:: Task objective ::
Repeat only the lines below from the one containing "bm.to_mesh(mesh)" through the one containing "x, y = (across, width)", inclusive, exactly as written.

:: Given records ::
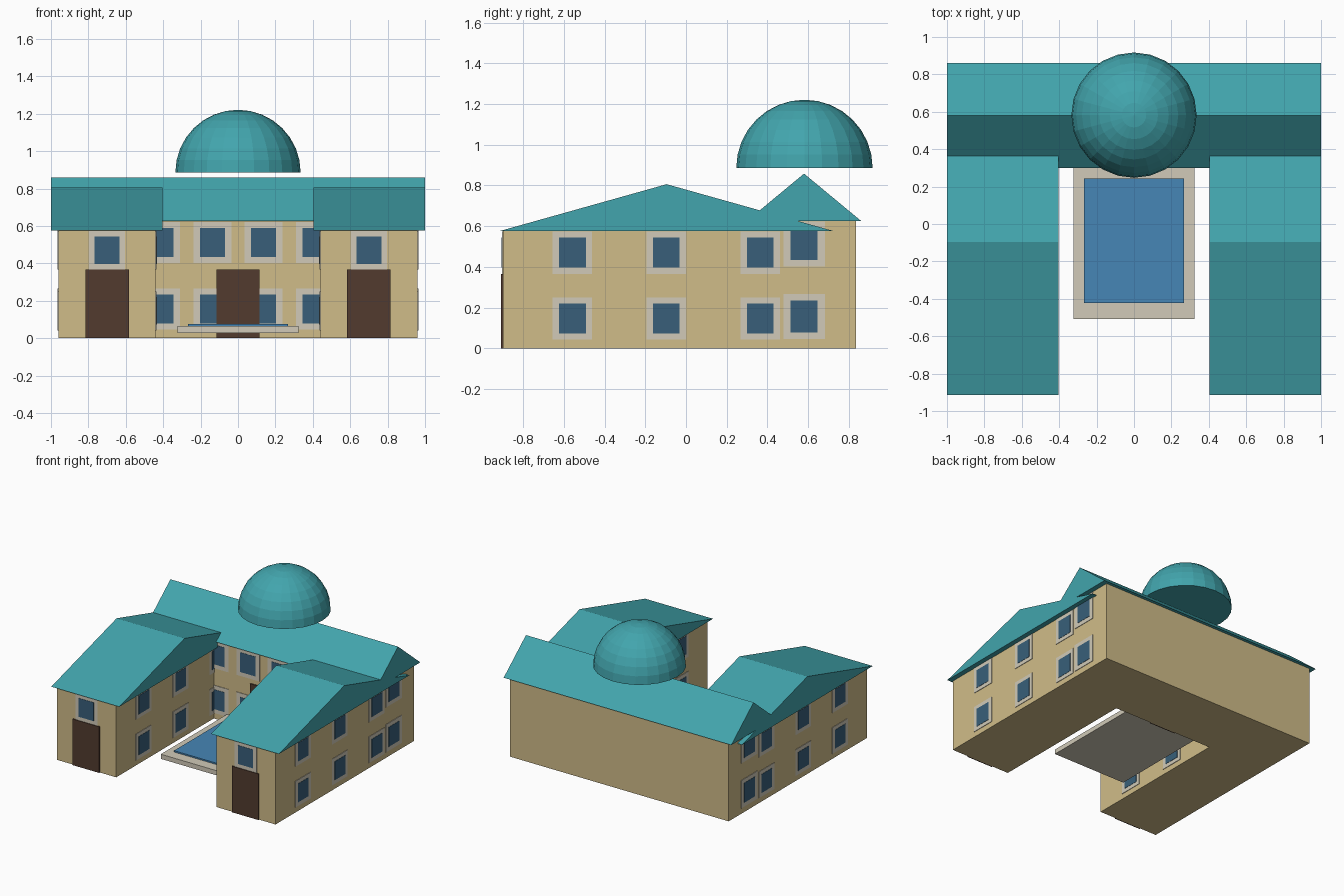
import bpy, bmesh

cube = bpy.data.objects.get("Cube")
if cube:
    bpy.data.objects.remove(cube, do_unlink=True)


def material(name, rgb):
    """Flat material from 8-bit sRGB, stored as linear values."""
    linear = [((c / 255 + 0.055) / 1.055) ** 2.4 for c in rgb] + [1]
    mat = bpy.data.materials.new(name)
    mat.use_nodes = True
    mat.diffuse_color = linear
    bsdf = mat.node_tree.nodes["Principled BSDF"]
    bsdf.inputs["Base Color"].default_value = linear
    bsdf.inputs["Roughness"].default_value = 0.8
    return mat


WALL = material("sandstone wall", (208, 188, 137))
ROOF = material("teal roof", (66, 165, 173))
STONE = material("pale stone", (209, 202, 184))
GLASS = material("blue glass", (56, 95, 122))
WOOD = material("dark wood", (82, 59, 47))
WATER = material("pool water", (70, 134, 182))


def finish(name, bm, mat):
    bmesh.ops.recalc_face_normals(bm, faces=bm.faces)
    mesh = bpy.data.meshes.new(name)
    bm.to_mesh(mesh)
    bm.free()
    mesh.materials.append(mat)
    obj = bpy.data.objects.new(name, mesh)
    bpy.context.collection.objects.link(obj)
    return obj


def box(name, x, y, z, mat):
    """Box from (min, max) ranges on each axis."""
    bm = bmesh.new()
    bmesh.ops.create_cube(bm, size=1)
    for v in bm.verts:
        v.co = [r[0] if c < 0 else r[1] for c, r in zip(v.co, (x, y, z))]
    return finish(name, bm, mat)


def gable_roof(name, x, y, eave, ridge):
    """Closed triangular prism with its ridge along x."""
    bm = bmesh.new()
    profile = [(y[0], eave), (y[1], eave), (sum(y) / 2, ridge)]
    face = bm.faces.new([bm.verts.new((x[0], py, pz)) for py, pz in profile])
    new = bmesh.ops.extrude_face_region(bm, geom=[face])["geom"]
    verts = [g for g in new if isinstance(g, bmesh.types.BMVert)]
    bmesh.ops.translate(bm, verts=verts, vec=(x[1] - x[0], 0, 0))
    return finish(name, bm, mat=ROOF)


def around(c, half):
    return (c - half, c + half)


def plate(name, axis, wall, out, along, z, half_w, half_h, depth, mat):
    """Thin plate on a wall facing `out` (+1 or -1) along axis x or y."""
    across = tuple(sorted((wall, wall + out * depth)))
    width = around(along, half_w)
    x, y = (across, width) if axis == "x" else (width, across)
    box(name, x, y, around(z, half_h), mat)


def window(name, axis, wall, out, along, z, frame, pane):
    plate(name + "_frame", axis, wall, out, along, z, *frame, 0.004, STONE)
    plate(name + "_pane", axis, wall, out, along, z, *pane, 0.006, GLASS)


def door(name, x, wall):
    plate(name, "y", wall, -1, x, 0.183, 0.116, 0.183, 0.009, WOOD)


MAIN_Y, WING_Y = (0.325, 0.835), (-0.9, 0.71)
MAIN_WIN = ((0.102, 0.11), (0.067, 0.078))
WING_WIN = ((0.097, 0.104), (0.066, 0.074))
MAIN_FLOORS, WING_FLOORS = (0.156, 0.512), (0.146, 0.47)

# Main block
box("main_block", (-0.96, 0.96), MAIN_Y, (0, 0.626), WALL)
gable_roof("main_roof", (-1, 1), (0.3, 0.86), 0.626, 0.858)
door("main_door", 0, MAIN_Y[0])
for z in MAIN_FLOORS:
    for x in (-0.411, -0.137, 0.137, 0.411):
        window("main_front_window", "y", MAIN_Y[0], -1, x, z, *MAIN_WIN)
    for side in (-1, 1):
        window("main_end_window", "x", side * 0.96, side, 0.58, z, *MAIN_WIN)

# Two wings
for side, label in ((1, "left"), (-1, "right")):
    wing_x = sorted((side * 0.44, side * 0.96))
    roof_x = sorted((side * 0.403, side * 1.0))
    box(label + "_wing", wing_x, WING_Y, (0, 0.576), WALL)
    gable_roof(label + "_wing_roof", roof_x, (-0.915, 0.725), 0.576, 0.806)
    door(label + "_wing_door", side * 0.7, WING_Y[0])
    window(label + "_wing_front_window", "y", WING_Y[0], -1, side * 0.7,
           WING_FLOORS[1], *WING_WIN)
    for z in WING_FLOORS:
        for y in (-0.558, -0.097, 0.365):
            window(label + "_wing_outer_window", "x", side * 0.96, side, y, z, *WING_WIN)
            window(label + "_wing_inner_window", "x", side * 0.44, -side, y, z, *WING_WIN)

# Courtyard pool
box("pool_basin", (-0.323, 0.323), (-0.507, 0.325), (0.028, 0.065), STONE)
box("pool_water", (-0.266, 0.266), (-0.422, 0.244), (0.04, 0.076), WATER)

# Faceted dome, closed underneath
bm = bmesh.new()
bmesh.ops.create_uvsphere(bm, u_segments=24, v_segments=16, radius=0.335)
bmesh.ops.bisect_plane(bm, geom=bm.verts[:] + bm.edges[:] + bm.faces[:], dist=0.0001,
                       plane_co=(0, 0, 0), plane_no=(0, 0, 1), clear_inner=True)
bmesh.ops.holes_fill(bm, edges=[e for e in bm.edges if e.is_boundary], sides=0)
dome = finish("dome", bm, ROOF)
dome.location = (0, 0.582, 0.886)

:: Exercise output ::
    bm.to_mesh(mesh)
    bm.free()
    mesh.materials.append(mat)
    obj = bpy.data.objects.new(name, mesh)
    bpy.context.collection.objects.link(obj)
    return obj


def box(name, x, y, z, mat):
    """Box from (min, max) ranges on each axis."""
    bm = bmesh.new()
    bmesh.ops.create_cube(bm, size=1)
    for v in bm.verts:
        v.co = [r[0] if c < 0 else r[1] for c, r in zip(v.co, (x, y, z))]
    return finish(name, bm, mat)


def gable_roof(name, x, y, eave, ridge):
    """Closed triangular prism with its ridge along x."""
    bm = bmesh.new()
    profile = [(y[0], eave), (y[1], eave), (sum(y) / 2, ridge)]
    face = bm.faces.new([bm.verts.new((x[0], py, pz)) for py, pz in profile])
    new = bmesh.ops.extrude_face_region(bm, geom=[face])["geom"]
    verts = [g for g in new if isinstance(g, bmesh.types.BMVert)]
    bmesh.ops.translate(bm, verts=verts, vec=(x[1] - x[0], 0, 0))
    return finish(name, bm, mat=ROOF)


def around(c, half):
    return (c - half, c + half)


def plate(name, axis, wall, out, along, z, half_w, half_h, depth, mat):
    """Thin plate on a wall facing `out` (+1 or -1) along axis x or y."""
    across = tuple(sorted((wall, wall + out * depth)))
    width = around(along, half_w)
    x, y = (across, width) if axis == "x" else (width, across)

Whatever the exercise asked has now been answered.